== Problem description ==
Your answer should be one number, the count of lines in the entries holding the word "with".

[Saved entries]
━━━━

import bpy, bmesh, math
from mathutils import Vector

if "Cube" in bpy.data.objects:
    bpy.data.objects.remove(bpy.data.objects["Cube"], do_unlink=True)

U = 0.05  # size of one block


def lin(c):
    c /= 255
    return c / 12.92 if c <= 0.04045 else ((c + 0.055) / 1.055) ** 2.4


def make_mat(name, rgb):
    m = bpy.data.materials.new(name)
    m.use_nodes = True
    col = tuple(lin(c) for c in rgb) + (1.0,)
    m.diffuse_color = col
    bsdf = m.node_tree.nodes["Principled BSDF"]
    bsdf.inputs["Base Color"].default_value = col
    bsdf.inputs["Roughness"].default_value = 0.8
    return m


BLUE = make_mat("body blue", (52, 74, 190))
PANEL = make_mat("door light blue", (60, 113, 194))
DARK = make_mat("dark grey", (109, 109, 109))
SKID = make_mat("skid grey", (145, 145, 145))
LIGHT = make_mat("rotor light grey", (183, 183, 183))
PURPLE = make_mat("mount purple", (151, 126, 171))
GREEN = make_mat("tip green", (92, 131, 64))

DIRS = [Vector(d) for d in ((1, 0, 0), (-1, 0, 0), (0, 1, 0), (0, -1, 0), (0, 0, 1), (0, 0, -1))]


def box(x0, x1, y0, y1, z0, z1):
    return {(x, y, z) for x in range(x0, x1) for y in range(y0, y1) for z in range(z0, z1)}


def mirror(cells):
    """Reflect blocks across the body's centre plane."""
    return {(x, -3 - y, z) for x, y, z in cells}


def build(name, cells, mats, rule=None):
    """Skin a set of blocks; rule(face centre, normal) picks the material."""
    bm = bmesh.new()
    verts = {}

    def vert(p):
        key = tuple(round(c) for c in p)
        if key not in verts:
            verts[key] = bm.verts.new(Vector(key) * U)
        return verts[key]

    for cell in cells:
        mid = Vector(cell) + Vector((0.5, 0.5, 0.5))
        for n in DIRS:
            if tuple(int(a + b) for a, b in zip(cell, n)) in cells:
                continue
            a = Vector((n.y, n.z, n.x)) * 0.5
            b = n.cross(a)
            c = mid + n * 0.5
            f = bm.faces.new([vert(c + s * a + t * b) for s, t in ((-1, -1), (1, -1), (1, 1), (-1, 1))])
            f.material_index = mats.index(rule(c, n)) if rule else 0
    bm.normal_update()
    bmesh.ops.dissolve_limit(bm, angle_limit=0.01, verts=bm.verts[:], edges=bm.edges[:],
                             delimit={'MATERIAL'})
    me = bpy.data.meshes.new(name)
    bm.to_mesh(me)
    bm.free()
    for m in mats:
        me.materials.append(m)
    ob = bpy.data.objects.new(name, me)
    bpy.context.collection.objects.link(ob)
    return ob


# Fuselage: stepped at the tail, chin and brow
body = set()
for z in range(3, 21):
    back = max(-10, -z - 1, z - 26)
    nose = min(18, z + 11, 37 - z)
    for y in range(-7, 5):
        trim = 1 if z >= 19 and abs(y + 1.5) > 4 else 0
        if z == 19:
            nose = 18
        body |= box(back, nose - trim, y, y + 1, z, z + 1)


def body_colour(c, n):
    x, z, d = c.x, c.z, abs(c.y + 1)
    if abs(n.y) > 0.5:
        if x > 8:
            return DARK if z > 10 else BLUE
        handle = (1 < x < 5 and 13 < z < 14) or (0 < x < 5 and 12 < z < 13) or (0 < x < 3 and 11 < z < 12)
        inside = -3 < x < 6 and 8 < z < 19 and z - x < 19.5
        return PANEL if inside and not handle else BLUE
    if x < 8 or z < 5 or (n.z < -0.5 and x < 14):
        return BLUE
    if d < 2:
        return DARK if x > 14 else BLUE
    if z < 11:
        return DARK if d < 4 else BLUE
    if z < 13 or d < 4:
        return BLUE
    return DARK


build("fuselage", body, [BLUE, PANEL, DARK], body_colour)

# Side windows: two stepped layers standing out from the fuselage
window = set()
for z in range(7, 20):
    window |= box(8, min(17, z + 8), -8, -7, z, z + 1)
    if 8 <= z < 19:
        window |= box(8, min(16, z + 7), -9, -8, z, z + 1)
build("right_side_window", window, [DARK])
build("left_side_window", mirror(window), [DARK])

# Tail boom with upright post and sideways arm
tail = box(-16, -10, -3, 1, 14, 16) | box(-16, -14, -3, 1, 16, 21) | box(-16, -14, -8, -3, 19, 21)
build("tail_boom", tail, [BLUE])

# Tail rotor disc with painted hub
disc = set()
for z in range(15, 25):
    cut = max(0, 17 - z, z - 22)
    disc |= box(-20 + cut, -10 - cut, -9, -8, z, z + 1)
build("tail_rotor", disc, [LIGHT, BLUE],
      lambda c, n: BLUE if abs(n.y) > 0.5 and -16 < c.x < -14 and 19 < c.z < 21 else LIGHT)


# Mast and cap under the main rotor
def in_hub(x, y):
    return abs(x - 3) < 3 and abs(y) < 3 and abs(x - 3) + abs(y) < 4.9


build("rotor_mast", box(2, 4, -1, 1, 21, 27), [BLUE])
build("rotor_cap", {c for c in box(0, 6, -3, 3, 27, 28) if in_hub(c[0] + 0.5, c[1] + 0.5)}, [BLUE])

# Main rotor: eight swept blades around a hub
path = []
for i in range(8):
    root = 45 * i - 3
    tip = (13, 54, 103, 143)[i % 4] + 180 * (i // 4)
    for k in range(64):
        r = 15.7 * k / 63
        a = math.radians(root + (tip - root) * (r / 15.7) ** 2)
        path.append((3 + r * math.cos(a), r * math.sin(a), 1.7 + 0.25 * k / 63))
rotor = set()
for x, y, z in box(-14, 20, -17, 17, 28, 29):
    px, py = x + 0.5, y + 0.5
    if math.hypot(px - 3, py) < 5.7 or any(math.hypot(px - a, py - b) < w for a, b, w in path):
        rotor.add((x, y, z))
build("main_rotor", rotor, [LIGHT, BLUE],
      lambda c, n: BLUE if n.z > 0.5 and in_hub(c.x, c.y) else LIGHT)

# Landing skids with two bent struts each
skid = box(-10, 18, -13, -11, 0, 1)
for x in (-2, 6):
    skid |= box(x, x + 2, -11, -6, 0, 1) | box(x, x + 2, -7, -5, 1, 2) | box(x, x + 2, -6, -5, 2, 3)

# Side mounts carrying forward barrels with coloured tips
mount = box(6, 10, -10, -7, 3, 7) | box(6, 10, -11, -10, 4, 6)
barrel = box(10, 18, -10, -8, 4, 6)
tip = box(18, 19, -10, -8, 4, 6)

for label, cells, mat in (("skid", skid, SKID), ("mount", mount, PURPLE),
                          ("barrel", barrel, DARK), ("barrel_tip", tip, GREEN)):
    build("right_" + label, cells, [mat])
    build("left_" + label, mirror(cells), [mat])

━━━━

== Answer section ==
4